#### [Work order]
Only one portion of the data is to be written out: from the line bearing "left_a = atan2(-0.145 - cy, -1 - cx) + 2 * pi" through the line bearing "0.001, 0.0365)". Write it exactly as it appears.

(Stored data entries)
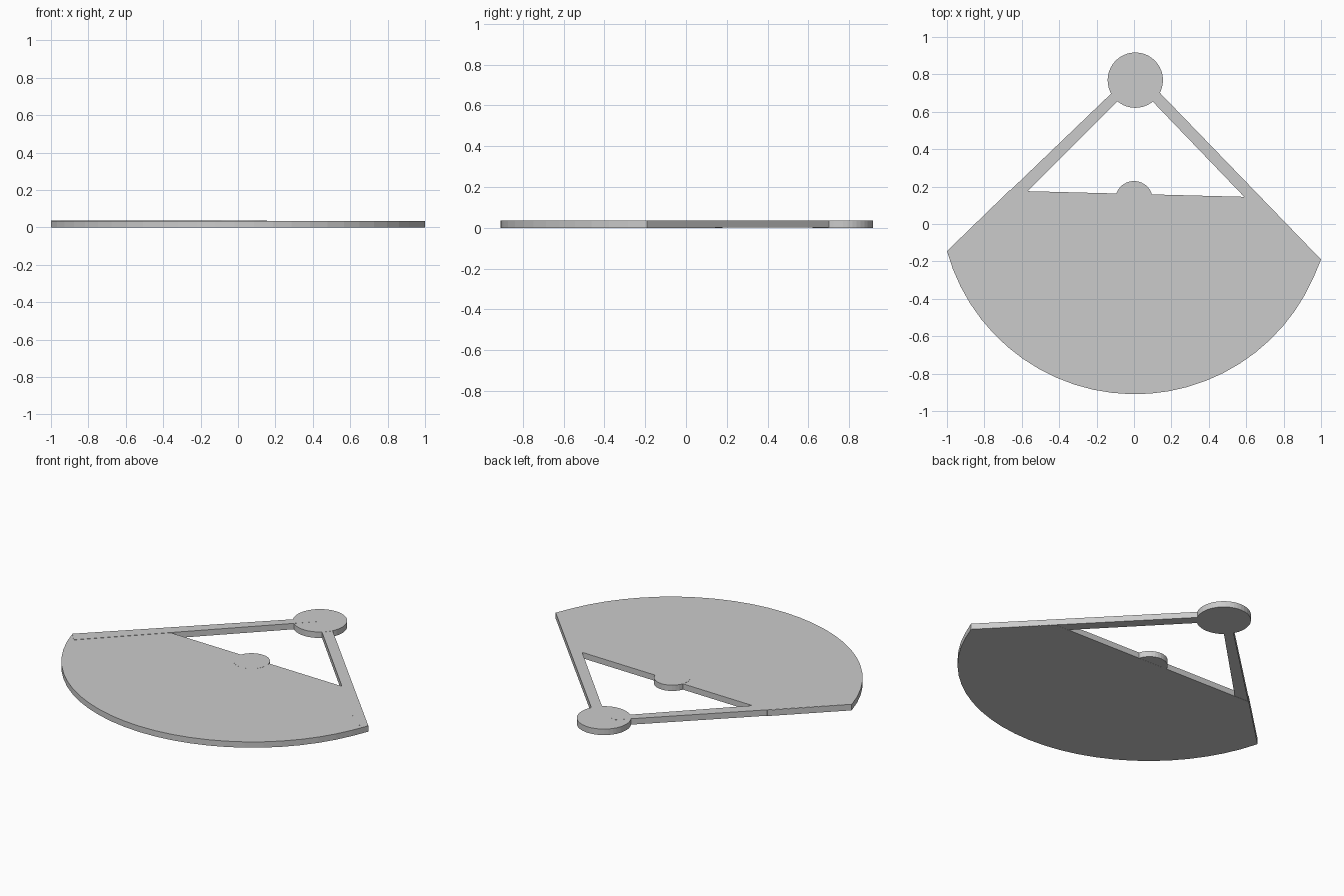
import bpy, bmesh
from math import cos, sin, atan2, pi

if "Cube" in bpy.data.objects:
    bpy.data.objects.remove(bpy.data.objects["Cube"])


def slab(name, pts, z0, z1):
    """Extrude a flat outline (counter-clockwise) from z0 to z1."""
    bm = bmesh.new()
    face = bm.faces.new([bm.verts.new((x, y, z0)) for x, y in pts])
    ext = bmesh.ops.extrude_face_region(bm, geom=[face], use_keep_orig=True)
    for v in ext["geom"]:
        if isinstance(v, bmesh.types.BMVert):
            v.co.z = z1
    bmesh.ops.recalc_face_normals(bm, faces=bm.faces)
    me = bpy.data.meshes.new(name)
    bm.to_mesh(me)
    bm.free()
    ob = bpy.data.objects.new(name, me)
    bpy.context.collection.objects.link(ob)
    return ob


def arc(cx, cy, r, a0, a1, n):
    return [(cx + r * cos(a0 + (a1 - a0) * i / n),
             cy + r * sin(a0 + (a1 - a0) * i / n)) for i in range(n + 1)]


def disc(name, cx, cy, r, n, z0, z1):
    return slab(name, arc(cx, cy, r, 0, 2 * pi, n)[:-1], z0, z1)


# Fan-shaped plate: curved rim below, straight edge above
cx, cy, r = 0.005, 0.133, 1.043
left_a = atan2(-0.145 - cy, -1 - cx) + 2 * pi
right_a = atan2(-0.19 - cy, 1 - cx) + 2 * pi
rim = arc(cx, cy, r, left_a, right_a, 26)
rim[0], rim[-1] = (-1, -0.145), (1, -0.19)
slab("fan_plate", rim + [(0.676, 0.143), (-0.667, 0.178)], 0, 0.035)

# Round boss in the middle of the straight edge
disc("centre_boss", 0.0, 0.13, 0.1, 32, 0.0005, 0.0355)

# Two slanted arms rising to the hub
slab("left_arm", [(-1, -0.145), (-0.95, -0.205), (0.0, 0.745), (-0.06, 0.757)],
     0.001, 0.0365)
slab("right_arm", [(0.94, -0.22), (1, -0.19), (0.07, 0.772), (0.02, 0.738)],
     0.0003, 0.0353)

# Round hub at the top
disc("top_hub", 0.007, 0.769, 0.148, 40, 0, 0.036)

#### [Result of this exercise]
left_a = atan2(-0.145 - cy, -1 - cx) + 2 * pi
right_a = atan2(-0.19 - cy, 1 - cx) + 2 * pi
rim = arc(cx, cy, r, left_a, right_a, 26)
rim[0], rim[-1] = (-1, -0.145), (1, -0.19)
slab("fan_plate", rim + [(0.676, 0.143), (-0.667, 0.178)], 0, 0.035)

# Round boss in the middle of the straight edge
disc("centre_boss", 0.0, 0.13, 0.1, 32, 0.0005, 0.0355)

# Two slanted arms rising to the hub
slab("left_arm", [(-1, -0.145), (-0.95, -0.205), (0.0, 0.745), (-0.06, 0.757)],
     0.001, 0.0365)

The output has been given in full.